I can see a context in which homosexuality would be problematic to the social fabric of a community. That context is the patriarchal order of the early city-states of the Ancient Near East. In our day, many people think of patriarchy as being a way of thinking that is inherently oppressive to women. But in the time when people first started living in city-states with complete strangers (as opposed to nomadic tribes with their extended families), patriarchy was the means of protecting women and children from sexual violence. The sexual code of Leviticus 18 sets the boundaries for how sexual contact can and cannot occur. Without these boundaries, ancient cities became like Sodom (Genesis 19) where gangs of horny men roamed the street and raped anyone who couldn’t defend themselves. The problem of Sodom illustrates why Leviticus 18 is necessary (and it has nothing to do with the gender of the parties involved). In Judges 19, the men of Gibeah gang-rape the female concubine of a Levite who visits their town.

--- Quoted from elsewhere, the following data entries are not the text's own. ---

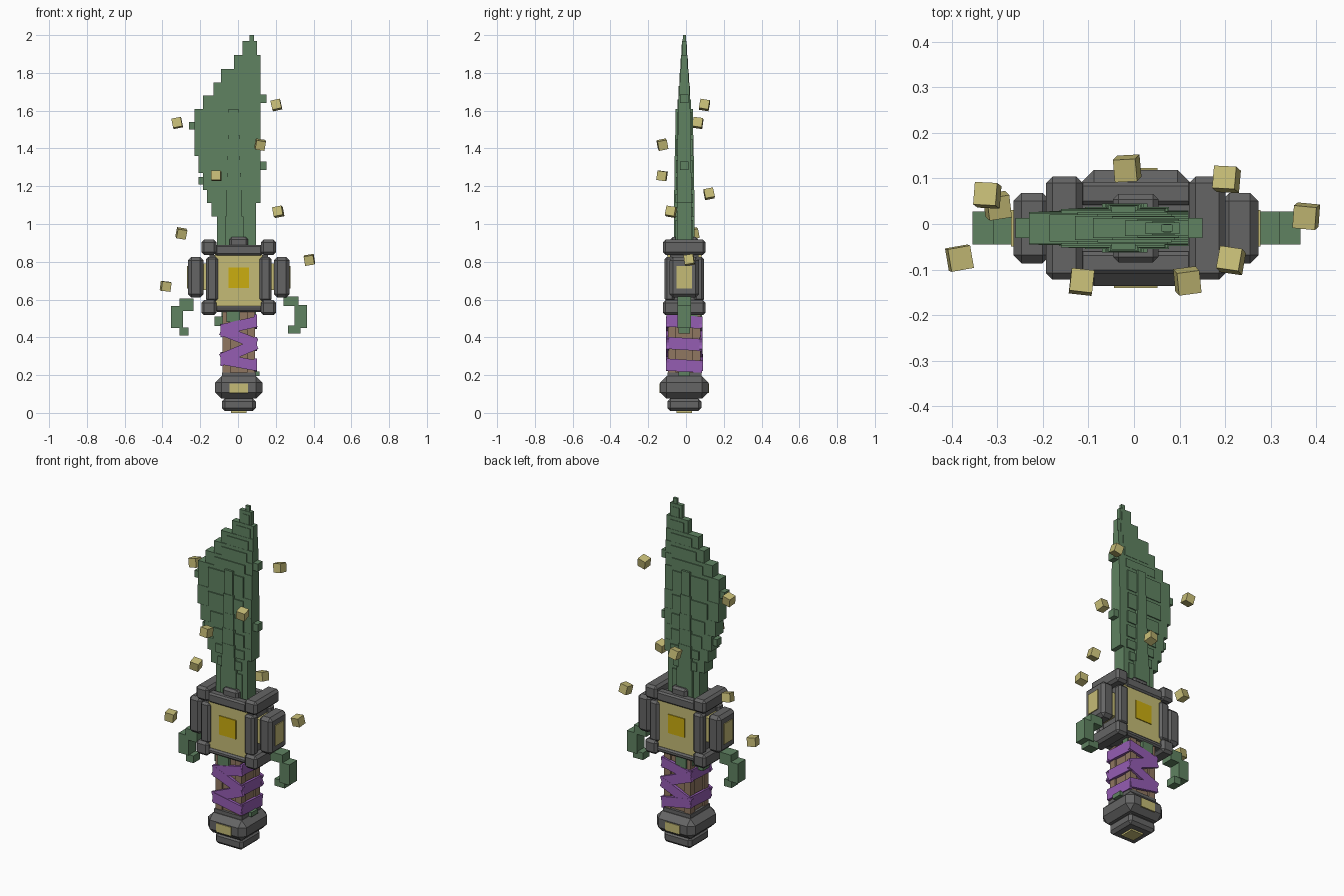
import bpy, bmesh, random
from math import atan2, hypot
from mathutils import Matrix, Vector, Euler

old = bpy.data.objects.get("Cube")
if old:
    bpy.data.objects.remove(old)
random.seed(4)
CX, CY = 0.004, -0.009  # axis of the sword


def material(name, rgb):
    m = bpy.data.materials.new(name)
    m.use_nodes = True
    m.diffuse_color = (*rgb, 1)
    bsdf = next(n for n in m.node_tree.nodes if n.type == 'BSDF_PRINCIPLED')
    bsdf.inputs["Base Color"].default_value = (*rgb, 1)
    return m


green = material("leaf green", (0.115, 0.225, 0.12))
grey = material("stone grey", (0.13, 0.13, 0.13))
yellow = material("pale yellow", (0.56, 0.5, 0.18))
gold = material("gold", (0.6, 0.42, 0.005))
purple = material("wrap purple", (0.3, 0.11, 0.45))
brown = material("grip brown", (0.28, 0.185, 0.12))


def part(name, mat, boxes, bevel=0):
    """One object from boxes, each (centre, size, optional rotation)."""
    bm = bmesh.new()
    for centre, size, *rot in boxes:
        m = Matrix.Translation(centre)
        if rot:
            m = m @ rot[0].to_matrix().to_4x4()
        bmesh.ops.create_cube(bm, size=1, matrix=m @ Matrix.Diagonal((*size, 1)))
    if bevel:
        bmesh.ops.bevel(bm, geom=bm.edges[:], offset=bevel, segments=1, affect='EDGES')
    bmesh.ops.recalc_face_normals(bm, faces=bm.faces[:])
    mesh = bpy.data.meshes.new(name)
    bm.to_mesh(mesh)
    bm.free()
    mesh.materials.append(mat)
    ob = bpy.data.objects.new(name, mesh)
    bpy.context.collection.objects.link(ob)
    return ob


def span(x0, x1, half, z0, z1):
    """Box by x range, half depth and z range, centred on the sword axis."""
    return (((x0 + x1) / 2, CY, (z0 + z1) / 2), (x1 - x0, 2 * half, z1 - z0))


def block(x, y, z, sx, sy, sz):
    """Box by offset from the sword axis and size."""
    return ((CX + x, CY + y, z), (sx, sy, sz))


BOTH = (-1, 1)

# Blade: stacked rows (left, right, bottom, half depth), closed by the tip
rows = [(-.11, .095, .8, .05), (-.14, .095, 1.04, .05), (-.165, .12, 1.11, .05),
        (-.185, .12, 1.18, .048), (-.21, .12, 1.27, .047), (-.23, .12, 1.36, .046),
        (-.23, .12, 1.47, .043), (-.185, .12, 1.61, .038), (-.13, .12, 1.68, .034),
        (-.09, .12, 1.75, .028), (-.02, .12, 1.82, .022), (.025, .1, 1.895, .016),
        (.06, .085, 1.97, .01)]
tops = [r[2] for r in rows[1:]] + [2.0]
edge, body, ridge = [], [], []
for (x0, x1, z0, half), z1 in zip(rows, tops):
    w = x1 - x0
    edge.append(span(x0, x1, half * .78, z0, z1))
    body.append(span(x0 + w * .2, x1 - w * .15, half * .92, z0, z1 - .02))
    if z1 < 1.65:
        ridge.append(span(-.07 + (z0 - .8) * .03, .03 - (z0 - .8) * .04, half + .004, z0, z1))
part("blade_edge", green, edge)
part("blade_body", green, body)
part("blade_ridge", green, ridge)
part("blade_buds", green, [span(.1, .15, .022, 1.64, 1.685), span(.1, .15, .022, 1.285, 1.33),
                           span(-.26, -.2, .022, 1.5, 1.54), span(-.21, -.15, .022, 1.21, 1.25)])

# Guard: yellow core, plates and grey frame
part("guard_core", yellow, [block(0, 0, .7, .25, .18, .29), block(0, 0, .72, .375, .1, .14)])
part("guard_gems", gold, [block(0, s * .091, .715, .108, .008, .11) for s in BOTH])
part("guard_end_bars", grey, [block(s * .157, 0, z, .08, .226, .08)
                              for s in BOTH for z in (.877, .557)], .014)
part("guard_posts", grey, [block(s * .142, t * .078, .708, .062, .052, .235)
                           for s in BOTH for t in BOTH], .012)
part("guard_rails", grey, [block(0, t * .076, z, .25, .05, h)
                           for t in BOTH for z, h in ((.862, .056), (.55, .03))], .009)
part("guard_decks", grey, [block(0, 0, .85, .25, .15, .04), block(0, 0, .552, .25, .15, .03),
                           block(0, 0, .71, .31, .15, .25)])
part("guard_collar", grey, [block(0, 0, .9, .1, .15, .06)], .012)
part("guard_side_blocks", grey, [block(s * .228, 0, .718, .082, .155, .215) for s in BOTH], .018)
part("guard_side_plates", yellow, [block(s * .27, 0, .718, .008, .08, .12) for s in BOTH])

# Curled vines below the guard
part("right_vine", green, [span(-.31, -.235, .036, .54, .605), span(-.355, -.29, .036, .45, .565),
                           span(-.31, -.262, .03, .41, .452)])
part("left_vine", green, [span(.24, .32, .036, .565, .615), span(.3, .365, .036, .45, .57),
                          span(.265, .33, .03, .42, .462)])
part("grip_leaves", green, [span(-.06, .01, .094, .48, .55), span(-.125, -.07, .03, .46, .51),
                            span(.07, .115, .03, .195, .22), block(0, .05, .52, .185, .04, .05)])

# Grip with corner posts
part("grip_core", brown, [block(0, 0, .37, .15, .15, .35)])
part("grip_posts", brown, [block(s * .064, t * .064, .37, .042, .042, .35)
                           for s in BOTH for t in BOTH])

# Zigzag wrap on front and back, level bands on the sides
levels = [.483, .44, .365, .285, .25]
strips = []
for i, (z0, z1) in enumerate(zip(levels, levels[1:])):
    s = 1 if i % 2 == 0 else -1
    rise = s * (z0 - z1)
    tilt = Euler((0, -atan2(rise, .19), 0))
    for t in BOTH:
        strips.append(((CX, CY + t * (.088 + i * .0007), (z0 + z1) / 2),
                       (hypot(.186, rise), .016, .056), tilt))
for i, z in enumerate(levels):
    s = 1 if i % 2 == 0 else -1
    strips.append(((CX + s * .088, CY, z), (.016, .19, .064), Euler((-.06 * s, 0, 0))))
part("grip_wrap", purple, strips)

# Pommel
part("pommel_neck", grey, [block(0, 0, .2, .18, .18, .03)])
part("pommel_ring", grey, [block(0, 0, .135, .25, .255, .118)], .033)
part("pommel_foot", grey, [block(0, 0, .043, .18, .18, .066)], .016)
part("pommel_plates", yellow, [block(0, t * .1275, .13, .096, .008, .052) for t in BOTH])
part("pommel_base", yellow, [block(0, 0, .006, .08, .08, .012)])

# Floating cubes
spots = [(-.322, .063, 1.535), (.203, .098, 1.63), (.117, -.125, 1.42), (-.115, -.127, 1.255),
         (.213, -.08, 1.065), (-.3, .04, .95), (.378, .017, .81), (-.383, -.075, .67),
         (-.015, .122, 1.16)]
for i, spot in enumerate(spots):
    turn = Euler([random.uniform(-.25, .25) for _ in range(3)])
    part(f"floating_cube_{i + 1}", yellow, [(spot, (.05, .05, .05), turn)])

The reason that the homosexuality ban is part of the necessary boundary system of patriarchy is because men were the points of reference by which different households were demarcated. The way that Leviticus 18:22 is written is revealing: “Do not have sexual relations with a man as one does with a woman.” Raping another man (there was no concept of consensual sex in ancient times) constituted making him into a woman, thus removing the boundary marker by which members of his household were protected from gang-rape. Homosexuality thus would have caused the whole protective system of patriarchy to fall like a house of cards. That’s why it was unloving to one’s neighbor to sleep with other men.

To me, the prohibition on homosexuality constitutes a moral law only if the patriarchal social order is necessary in all times and places to protect women and children from gang-rape. I personally believe that patriarchy is an obsolete social system that had an important function in the development of civilization but is no longer necessary due to thousands of years of laws and social conventions that have replaced the social need for households to be protected and demarcated by fathers. In our modern context, “patriarchy” has a totally different purpose than its originally legitimate protective function in the ancient world but that’s a topic for a different essay. In any case, I view the homosexuality prohibition as a “civil precept” of ancient Israelite society that was absolutely necessary in that context but does not constitute a timeless universal moral law like the prohibitions of adultery or stealing or coveting, for example. I don’t think this view compromises my commitment to the absolute authority of every word in the Bible, and as a United Methodist pastor, I will uphold the Discipline regardless of my personal perspective on this issue.